Write only how many lines of the listing below include the string "data".

⟨

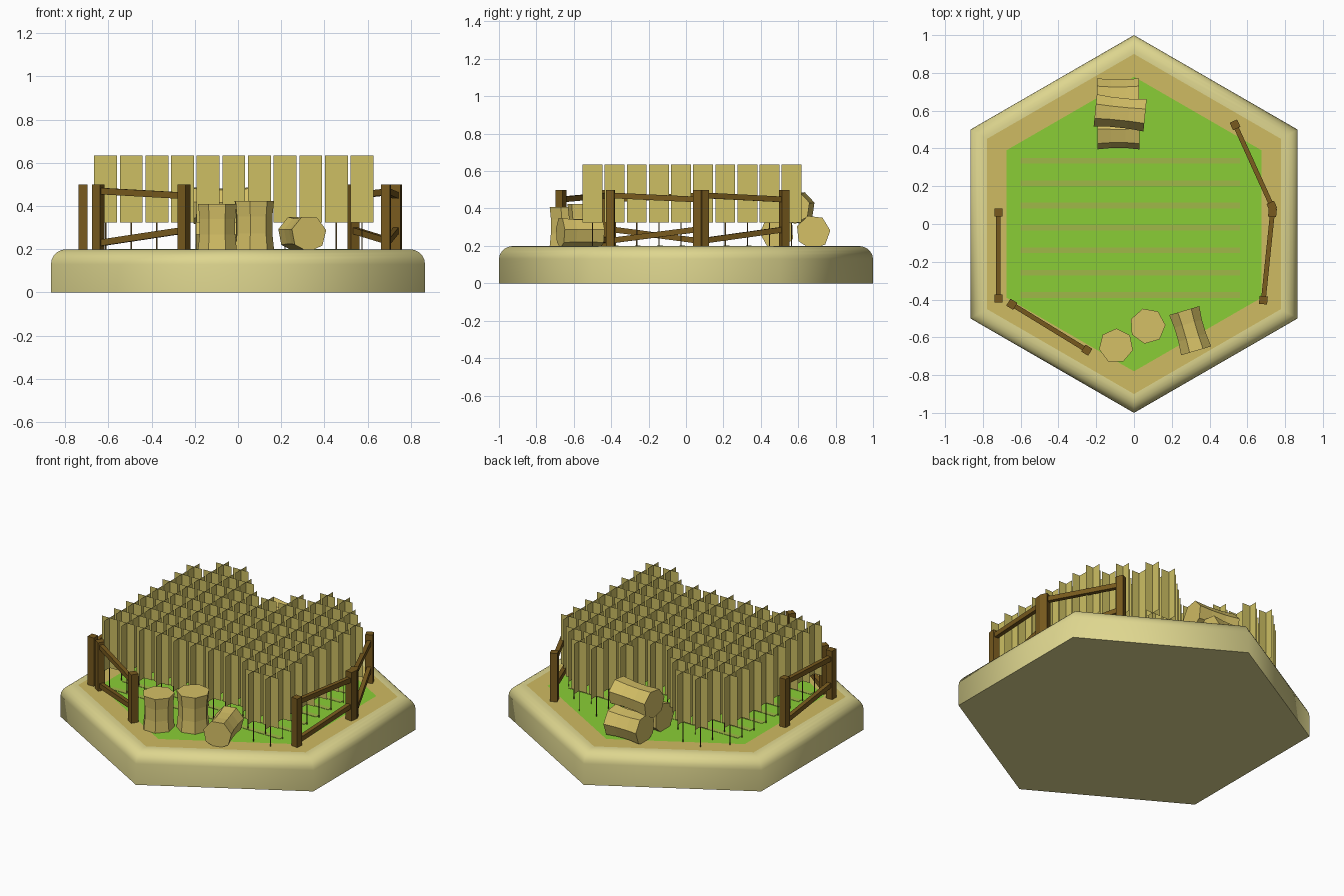
import bpy, bmesh, math
from mathutils import Vector, Matrix

if "Cube" in bpy.data.objects:
    bpy.data.objects.remove(bpy.data.objects["Cube"])


def lin(c):
    c /= 255
    return c / 12.92 if c < 0.04045 else ((c + 0.055) / 1.055) ** 2.4


def material(name, r, g, b):
    m = bpy.data.materials.new(name)
    m.diffuse_color = (lin(r), lin(g), lin(b), 1)
    m.use_nodes = True
    m.node_tree.nodes["Principled BSDF"].inputs["Base Color"].default_value = m.diffuse_color
    return m


SAND = material("pale_sand", 222, 214, 143)
PATH = material("dry_path", 207, 187, 98)
GRASS = material("grass_green", 138, 206, 54)
SOIL = material("soil_row", 160, 184, 72)
WHEAT = material("wheat", 205, 191, 99)
STEM = material("stem_brown", 92, 72, 36)
WOOD = material("fence_wood", 120, 90, 30)
HAY = material("hay", 213, 192, 102)


def finish(bm, name, mats):
    me = bpy.data.meshes.new(name)
    bm.to_mesh(me)
    bm.free()
    ob = bpy.data.objects.new(name, me)
    bpy.context.collection.objects.link(ob)
    for m in mats:
        me.materials.append(m)
    return ob


def loft(bm, rings):
    """Skin equal rings; returns side faces grouped by band, plus both caps."""
    vs = [[bm.verts.new(p) for p in r] for r in rings]
    n = len(vs[0])
    bands = [[bm.faces.new((a[i], a[(i + 1) % n], b[(i + 1) % n], b[i]))
              for i in range(n)] for a, b in zip(vs, vs[1:])]
    return bands, bm.faces.new(vs[0][::-1]), bm.faces.new(vs[-1])


def ring(n, r, z, start=0.0):
    return [(r * math.cos(start + 2 * math.pi * i / n),
             r * math.sin(start + 2 * math.pi * i / n), z) for i in range(n)]


def add_box(bm, matrix, size):
    bmesh.ops.create_cube(bm, size=1, matrix=matrix @ Matrix.Diagonal((*size, 1)))


# hexagonal ground tile with rounded rim, path ring and grass centre
profile = [(1, 0), (1, 0.13)]
profile += [(0.92 + 0.08 * math.cos(a), 0.13 + 0.07 * math.sin(a))
            for a in [math.radians(18 * k) for k in range(1, 6)]]
profile += [(0.90, 0.2), (0.78, 0.2)]
bm = bmesh.new()
bands, bottom, top = loft(bm, [ring(6, r, z, math.pi / 2) for r, z in profile])
for f in bands[-1]:
    f.material_index = 1
top.material_index = 2
tile = finish(bm, "ground_tile", [SAND, PATH, GRASS])
bpy.context.view_layer.objects.active = tile
tile.select_set(True)
bpy.ops.object.shade_smooth_by_angle(angle=math.radians(65))
tile.select_set(False)

# thin soil rows under the crop
bm = bmesh.new()
for k in range(7):
    add_box(bm, Matrix.Translation((-0.02, 0.335 - 0.1185 * k, 0.2)), (1.16, 0.03, 0.004))
finish(bm, "soil_rows", [SOIL])


# wheat: crossed cards on thin stems, on a grid with gaps for fences and hay
def planted(i, j):
    if j == 0:
        return i >= 9
    if j == 8:
        return i <= 9 and i not in (4, 5)
    if j == 9:
        return i in (1, 2, 7, 8)
    return True


cards, stems = bmesh.new(), bmesh.new()
for i in range(11):
    for j in range(10):
        if not planted(i, j):
            continue
        c = Vector((-0.613 + 0.1187 * i, -0.5 + 0.1183 * j, 0))
        for d in (Vector((1, 0, 0)), Vector((0, 1, 0))):
            for b, w, z0, z1 in ((cards, 0.053, 0.325, 0.635), (stems, 0.003, 0.2, 0.325)):
                b.faces.new([b.verts.new(c + d * s * w + Vector((0, 0, z)))
                             for s, z in ((-1, z0), (1, z0), (1, z1), (-1, z1))])
finish(cards, "wheat_ears", [WHEAT])
finish(stems, "wheat_stems", [STEM])


# fences: two posts, one nearly level top rail and one slanting low rail
def fence(name, a, b):
    bm = bmesh.new()
    a, b = Vector((*a, 0)), Vector((*b, 0))
    turn = (b - a).to_track_quat('X', 'Z').to_matrix().to_4x4()
    for p in (a, b):
        add_box(bm, Matrix.Translation(p + Vector((0, 0, 0.35))) @ turn, (0.043, 0.043, 0.3))
    for z0, z1 in ((0.47, 0.448), (0.228, 0.288)):
        p, q = a + Vector((0, 0, z0)), b + Vector((0, 0, z1))
        rot = (q - p).to_track_quat('X', 'Z').to_matrix().to_4x4()
        add_box(bm, Matrix.Translation((p + q) / 2) @ rot, ((q - p).length, 0.025, 0.03))
    finish(bm, name, [WOOD])


fence("left_fence", (-0.718, 0.06), (-0.718, -0.395))
fence("front_left_fence", (-0.647, -0.425), (-0.25, -0.668))
fence("right_fence", (0.685, -0.403), (0.733, 0.06))
fence("back_right_fence", (0.73, 0.095), (0.535, 0.525))


# hay bales: seven-sided with a pinched waist
def bale(name, centre, axis, length=0.222, r=0.092, spin=0.0):
    bm = bmesh.new()
    h = length / 2
    loft(bm, [ring(7, k * r, z, spin) for k, z in
              ((1, -h), (0.92, -h * 0.35), (0.92, h * 0.35), (1, h))])
    ob = finish(bm, name, [HAY])
    ob.matrix_world = (Matrix.Translation(centre)
                       @ Vector(axis).to_track_quat('Z', 'Y').to_matrix().to_4x4())


bale("standing_bale_left", (-0.095, -0.645, 0.304), (0, 0, 1), 0.21, spin=0.2)
bale("standing_bale_right", (0.072, -0.54, 0.312), (0, 0, 1), 0.225, r=0.095, spin=0.5)
bale("fallen_bale", (0.297, -0.565, 0.272), (0.065, -0.22, 0), r=0.085, spin=0.2)
bale("pile_bale_back", (-0.085, 0.68, 0.273), (1, 0, 0), spin=0.1)
bale("pile_bale_front", (-0.083, 0.487, 0.273), (1, 0, 0), spin=0.5)
bale("pile_bale_top", (-0.073, 0.59, 0.405), (1, -0.1, 0), 0.265, r=0.088, spin=0.3)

⟩

» **Written answer**: 5